**The task:**
Retype all the records below exactly as they are, with no image carried over.

**Dataset excerpts:**

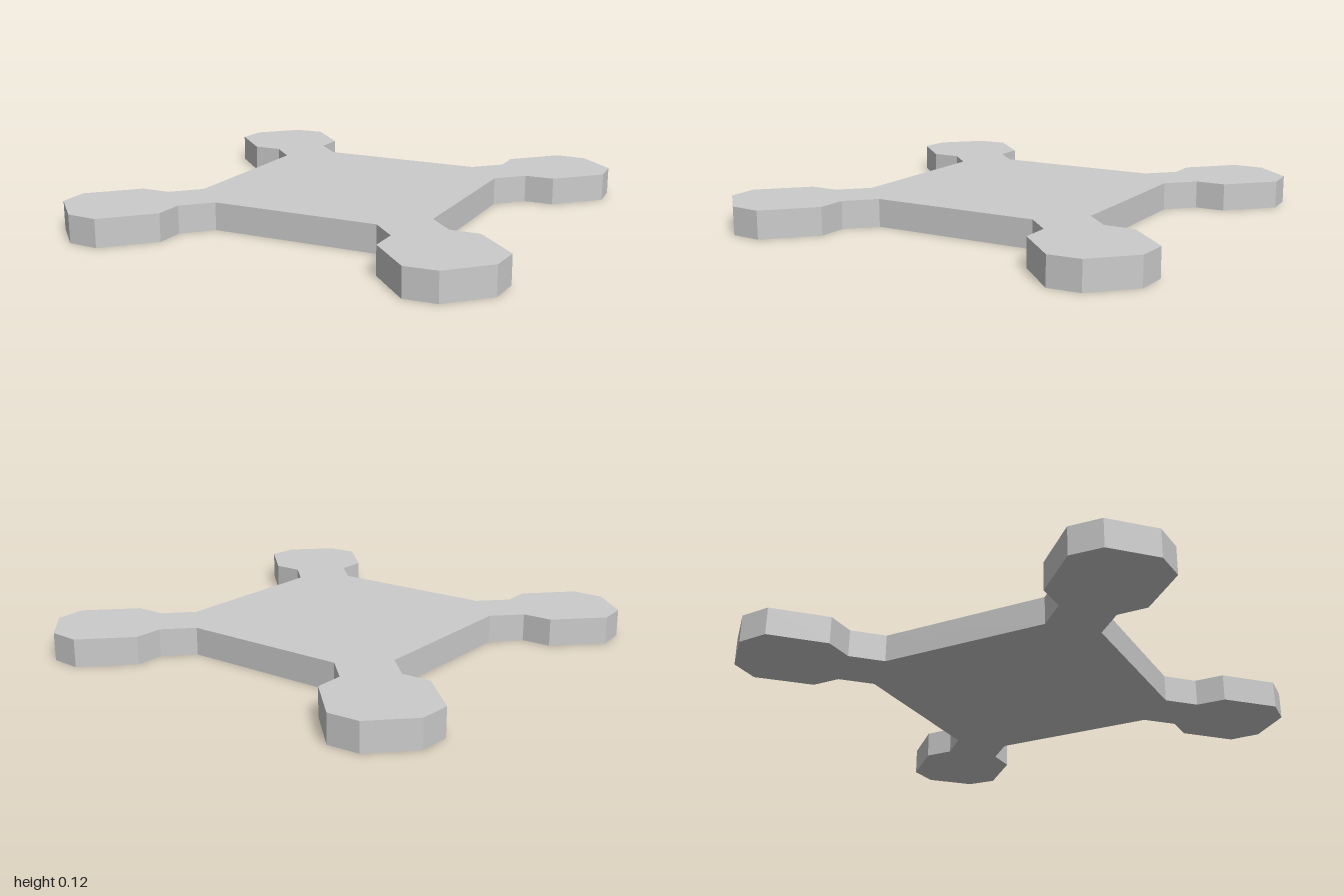
import * as THREE from 'three';

const HEIGHT = 0.125;

// One corner of the outline, counter-clockwise: arm, octagonal pad, arm
const CORNER = [
  [0.56, 0.385], [0.675, 0.5], [0.81, 0.5], [1, 0.688], [0.992, 0.83],
  [0.83, 0.992], [0.688, 1], [0.5, 0.81], [0.5, 0.675], [0.385, 0.56],
];

export function createModel() {
  const group = new THREE.Group();
  group.name = 'fourArmedPlate';

  // Repeat the corner at quarter turns to close the outline
  const outline = [];
  for (let i = 0; i < 4; i++) {
    for (const [x, y] of CORNER) {
      const p = new THREE.Vector2(x, y);
      for (let k = 0; k < i; k++) p.set(-p.y, p.x);
      outline.push(p);
    }
  }

  // Flat plate with a square body and four padded arms
  const geometry = new THREE.ExtrudeGeometry(new THREE.Shape(outline), {
    depth: HEIGHT, bevelEnabled: false,
  });
  geometry.rotateX(-Math.PI / 2);
  const plate = new THREE.Mesh(
    geometry,
    new THREE.MeshStandardMaterial({ color: 0xcccccc, flatShading: true }),
  );
  plate.name = 'plateWithArms';
  group.add(plate);
  return group;
}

**Answer below:**
import * as THREE from 'three';

const HEIGHT = 0.125;

// One corner of the outline, counter-clockwise: arm, octagonal pad, arm
const CORNER = [
  [0.56, 0.385], [0.675, 0.5], [0.81, 0.5], [1, 0.688], [0.992, 0.83],
  [0.83, 0.992], [0.688, 1], [0.5, 0.81], [0.5, 0.675], [0.385, 0.56],
];

export function createModel() {
  const group = new THREE.Group();
  group.name = 'fourArmedPlate';

  // Repeat the corner at quarter turns to close the outline
  const outline = [];
  for (let i = 0; i < 4; i++) {
    for (const [x, y] of CORNER) {
      const p = new THREE.Vector2(x, y);
      for (let k = 0; k < i; k++) p.set(-p.y, p.x);
      outline.push(p);
    }
  }

  // Flat plate with a square body and four padded arms
  const geometry = new THREE.ExtrudeGeometry(new THREE.Shape(outline), {
    depth: HEIGHT, bevelEnabled: false,
  });
  geometry.rotateX(-Math.PI / 2);
  const plate = new THREE.Mesh(
    geometry,
    new THREE.MeshStandardMaterial({ color: 0xcccccc, flatShading: true }),
  );
  plate.name = 'plateWithArms';
  group.add(plate);
  return group;
}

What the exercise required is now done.